* _What to work on_
Print every line of the listing below, starting with the line that holds "0.112]], 0.02, 0.01);" and going on through the line that holds "diskX(boom, 'frontClampPlate', dark, 0.74, 0.775, 0.07);", both included, and print nothing else.

* _Data section_
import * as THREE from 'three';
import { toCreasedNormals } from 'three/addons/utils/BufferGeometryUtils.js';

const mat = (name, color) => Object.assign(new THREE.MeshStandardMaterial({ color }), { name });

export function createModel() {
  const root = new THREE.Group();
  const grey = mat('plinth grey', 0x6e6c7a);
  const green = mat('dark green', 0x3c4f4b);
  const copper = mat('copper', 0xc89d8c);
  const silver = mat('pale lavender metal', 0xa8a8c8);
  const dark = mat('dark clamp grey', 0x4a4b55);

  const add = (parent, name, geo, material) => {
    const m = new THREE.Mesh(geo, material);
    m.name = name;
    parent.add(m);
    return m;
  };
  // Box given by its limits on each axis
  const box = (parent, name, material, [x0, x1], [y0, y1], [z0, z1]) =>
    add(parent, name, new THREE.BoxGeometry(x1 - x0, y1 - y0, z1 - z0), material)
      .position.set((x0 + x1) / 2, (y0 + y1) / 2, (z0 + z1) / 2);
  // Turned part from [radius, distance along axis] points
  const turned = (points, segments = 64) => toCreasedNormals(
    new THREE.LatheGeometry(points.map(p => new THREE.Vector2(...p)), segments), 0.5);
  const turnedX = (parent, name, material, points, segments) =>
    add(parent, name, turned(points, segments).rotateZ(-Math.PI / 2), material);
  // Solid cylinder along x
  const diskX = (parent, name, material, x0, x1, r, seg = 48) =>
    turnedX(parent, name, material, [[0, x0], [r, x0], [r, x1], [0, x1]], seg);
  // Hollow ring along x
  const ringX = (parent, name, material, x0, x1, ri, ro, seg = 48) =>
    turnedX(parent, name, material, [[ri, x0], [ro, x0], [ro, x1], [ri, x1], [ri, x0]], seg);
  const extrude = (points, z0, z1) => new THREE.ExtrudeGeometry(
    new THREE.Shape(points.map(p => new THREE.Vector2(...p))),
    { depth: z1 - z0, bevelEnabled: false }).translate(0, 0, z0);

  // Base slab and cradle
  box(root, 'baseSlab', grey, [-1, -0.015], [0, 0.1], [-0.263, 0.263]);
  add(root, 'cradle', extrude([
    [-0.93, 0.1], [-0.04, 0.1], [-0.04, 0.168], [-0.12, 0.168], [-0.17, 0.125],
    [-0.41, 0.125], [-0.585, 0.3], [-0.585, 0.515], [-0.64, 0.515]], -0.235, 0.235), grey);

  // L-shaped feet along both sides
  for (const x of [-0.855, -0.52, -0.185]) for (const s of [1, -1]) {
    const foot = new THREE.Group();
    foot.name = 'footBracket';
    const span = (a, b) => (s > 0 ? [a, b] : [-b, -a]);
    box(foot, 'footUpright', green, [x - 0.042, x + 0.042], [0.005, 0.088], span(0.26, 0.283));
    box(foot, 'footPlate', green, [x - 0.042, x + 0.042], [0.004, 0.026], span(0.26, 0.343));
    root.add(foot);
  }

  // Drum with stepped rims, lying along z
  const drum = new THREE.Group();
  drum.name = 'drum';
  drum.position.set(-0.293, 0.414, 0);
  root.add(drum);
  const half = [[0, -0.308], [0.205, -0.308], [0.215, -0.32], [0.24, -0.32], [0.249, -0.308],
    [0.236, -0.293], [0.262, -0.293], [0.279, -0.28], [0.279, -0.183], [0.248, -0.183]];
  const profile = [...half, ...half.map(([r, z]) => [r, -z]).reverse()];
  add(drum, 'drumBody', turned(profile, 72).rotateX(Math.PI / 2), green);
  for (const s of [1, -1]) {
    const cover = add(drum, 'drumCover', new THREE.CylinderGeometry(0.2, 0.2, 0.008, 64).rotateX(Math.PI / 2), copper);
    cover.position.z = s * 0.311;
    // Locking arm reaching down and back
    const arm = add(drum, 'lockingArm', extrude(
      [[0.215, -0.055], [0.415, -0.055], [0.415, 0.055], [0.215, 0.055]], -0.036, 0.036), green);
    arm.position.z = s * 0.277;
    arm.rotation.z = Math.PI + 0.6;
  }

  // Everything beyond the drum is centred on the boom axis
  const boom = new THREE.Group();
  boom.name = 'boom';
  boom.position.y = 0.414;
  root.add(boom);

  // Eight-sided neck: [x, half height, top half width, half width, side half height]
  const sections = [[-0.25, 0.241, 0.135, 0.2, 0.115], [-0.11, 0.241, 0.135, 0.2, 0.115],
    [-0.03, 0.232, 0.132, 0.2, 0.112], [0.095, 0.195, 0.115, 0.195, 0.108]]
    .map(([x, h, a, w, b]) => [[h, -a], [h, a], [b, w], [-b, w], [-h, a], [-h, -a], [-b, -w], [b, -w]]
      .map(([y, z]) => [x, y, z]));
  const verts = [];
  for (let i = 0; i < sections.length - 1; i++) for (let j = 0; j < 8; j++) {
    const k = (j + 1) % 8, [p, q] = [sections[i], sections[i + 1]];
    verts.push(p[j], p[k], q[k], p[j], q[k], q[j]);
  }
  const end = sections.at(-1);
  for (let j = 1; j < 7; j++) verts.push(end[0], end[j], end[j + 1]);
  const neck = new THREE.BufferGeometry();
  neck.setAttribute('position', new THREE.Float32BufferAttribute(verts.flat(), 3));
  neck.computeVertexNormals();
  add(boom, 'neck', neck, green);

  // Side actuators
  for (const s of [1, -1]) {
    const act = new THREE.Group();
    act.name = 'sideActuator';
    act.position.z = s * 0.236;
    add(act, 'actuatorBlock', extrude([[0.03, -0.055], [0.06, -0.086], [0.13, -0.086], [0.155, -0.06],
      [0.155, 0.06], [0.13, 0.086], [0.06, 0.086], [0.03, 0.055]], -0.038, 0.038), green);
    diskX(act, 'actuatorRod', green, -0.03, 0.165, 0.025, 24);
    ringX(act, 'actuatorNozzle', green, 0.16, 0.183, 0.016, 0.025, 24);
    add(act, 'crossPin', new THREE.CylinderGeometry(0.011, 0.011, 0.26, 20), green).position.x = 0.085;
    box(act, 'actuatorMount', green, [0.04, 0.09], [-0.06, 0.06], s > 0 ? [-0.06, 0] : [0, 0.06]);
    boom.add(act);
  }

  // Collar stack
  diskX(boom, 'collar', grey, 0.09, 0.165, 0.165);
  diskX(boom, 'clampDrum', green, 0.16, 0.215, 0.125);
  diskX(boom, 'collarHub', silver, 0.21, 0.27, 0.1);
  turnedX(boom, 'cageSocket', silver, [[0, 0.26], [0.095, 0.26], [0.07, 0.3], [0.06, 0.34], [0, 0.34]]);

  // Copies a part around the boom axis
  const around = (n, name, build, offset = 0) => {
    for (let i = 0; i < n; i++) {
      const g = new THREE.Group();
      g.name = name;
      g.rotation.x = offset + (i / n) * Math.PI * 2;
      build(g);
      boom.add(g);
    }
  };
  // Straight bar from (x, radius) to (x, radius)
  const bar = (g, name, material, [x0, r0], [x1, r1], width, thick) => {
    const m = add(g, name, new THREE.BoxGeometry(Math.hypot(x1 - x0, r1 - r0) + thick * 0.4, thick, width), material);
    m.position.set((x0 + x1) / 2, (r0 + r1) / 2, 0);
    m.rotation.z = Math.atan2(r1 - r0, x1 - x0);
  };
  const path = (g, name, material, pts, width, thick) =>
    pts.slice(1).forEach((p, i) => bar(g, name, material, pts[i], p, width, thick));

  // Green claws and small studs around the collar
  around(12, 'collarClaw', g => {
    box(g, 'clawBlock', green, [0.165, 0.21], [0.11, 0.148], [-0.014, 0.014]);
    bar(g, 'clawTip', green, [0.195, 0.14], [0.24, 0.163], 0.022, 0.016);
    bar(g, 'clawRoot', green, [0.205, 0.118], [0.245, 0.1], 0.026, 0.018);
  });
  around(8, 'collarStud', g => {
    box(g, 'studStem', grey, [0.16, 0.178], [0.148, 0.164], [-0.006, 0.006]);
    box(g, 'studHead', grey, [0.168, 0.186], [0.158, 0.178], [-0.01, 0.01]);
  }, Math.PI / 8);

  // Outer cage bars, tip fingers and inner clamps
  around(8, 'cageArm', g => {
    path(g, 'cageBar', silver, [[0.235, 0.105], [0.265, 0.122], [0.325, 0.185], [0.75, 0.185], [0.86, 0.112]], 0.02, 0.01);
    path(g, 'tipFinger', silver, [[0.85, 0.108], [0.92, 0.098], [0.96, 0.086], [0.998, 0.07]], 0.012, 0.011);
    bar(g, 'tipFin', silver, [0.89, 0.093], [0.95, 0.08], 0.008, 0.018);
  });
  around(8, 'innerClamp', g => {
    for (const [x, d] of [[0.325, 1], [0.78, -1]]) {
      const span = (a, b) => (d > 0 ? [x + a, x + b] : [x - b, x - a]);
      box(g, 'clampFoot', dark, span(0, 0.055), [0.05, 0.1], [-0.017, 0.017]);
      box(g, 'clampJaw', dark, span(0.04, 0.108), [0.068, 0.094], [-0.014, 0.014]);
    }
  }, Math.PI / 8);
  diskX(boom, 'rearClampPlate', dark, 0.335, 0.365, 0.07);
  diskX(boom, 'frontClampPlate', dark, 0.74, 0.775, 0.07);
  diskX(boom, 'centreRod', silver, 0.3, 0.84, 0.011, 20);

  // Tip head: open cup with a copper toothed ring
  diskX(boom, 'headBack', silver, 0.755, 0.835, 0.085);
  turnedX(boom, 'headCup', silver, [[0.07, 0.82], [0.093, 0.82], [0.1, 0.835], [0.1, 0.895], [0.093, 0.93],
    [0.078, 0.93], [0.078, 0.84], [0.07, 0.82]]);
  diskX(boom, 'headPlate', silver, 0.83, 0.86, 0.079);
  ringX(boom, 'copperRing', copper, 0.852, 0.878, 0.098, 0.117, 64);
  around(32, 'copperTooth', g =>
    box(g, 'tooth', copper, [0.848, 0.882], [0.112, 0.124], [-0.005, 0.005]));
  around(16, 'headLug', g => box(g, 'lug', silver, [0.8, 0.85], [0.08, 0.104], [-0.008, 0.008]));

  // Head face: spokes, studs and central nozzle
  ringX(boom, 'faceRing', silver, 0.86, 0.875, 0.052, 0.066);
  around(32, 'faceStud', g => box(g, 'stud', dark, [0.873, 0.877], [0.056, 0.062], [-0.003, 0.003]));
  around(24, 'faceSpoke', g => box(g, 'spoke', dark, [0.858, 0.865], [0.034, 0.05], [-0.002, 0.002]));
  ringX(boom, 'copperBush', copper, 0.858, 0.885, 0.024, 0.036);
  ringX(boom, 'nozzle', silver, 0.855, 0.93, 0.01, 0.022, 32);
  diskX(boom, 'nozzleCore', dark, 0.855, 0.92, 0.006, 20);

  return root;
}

* _Task solution_
    path(g, 'cageBar', silver, [[0.235, 0.105], [0.265, 0.122], [0.325, 0.185], [0.75, 0.185], [0.86, 0.112]], 0.02, 0.01);
    path(g, 'tipFinger', silver, [[0.85, 0.108], [0.92, 0.098], [0.96, 0.086], [0.998, 0.07]], 0.012, 0.011);
    bar(g, 'tipFin', silver, [0.89, 0.093], [0.95, 0.08], 0.008, 0.018);
  });
  around(8, 'innerClamp', g => {
    for (const [x, d] of [[0.325, 1], [0.78, -1]]) {
      const span = (a, b) => (d > 0 ? [x + a, x + b] : [x - b, x - a]);
      box(g, 'clampFoot', dark, span(0, 0.055), [0.05, 0.1], [-0.017, 0.017]);
      box(g, 'clampJaw', dark, span(0.04, 0.108), [0.068, 0.094], [-0.014, 0.014]);
    }
  }, Math.PI / 8);
  diskX(boom, 'rearClampPlate', dark, 0.335, 0.365, 0.07);
  diskX(boom, 'frontClampPlate', dark, 0.74, 0.775, 0.07);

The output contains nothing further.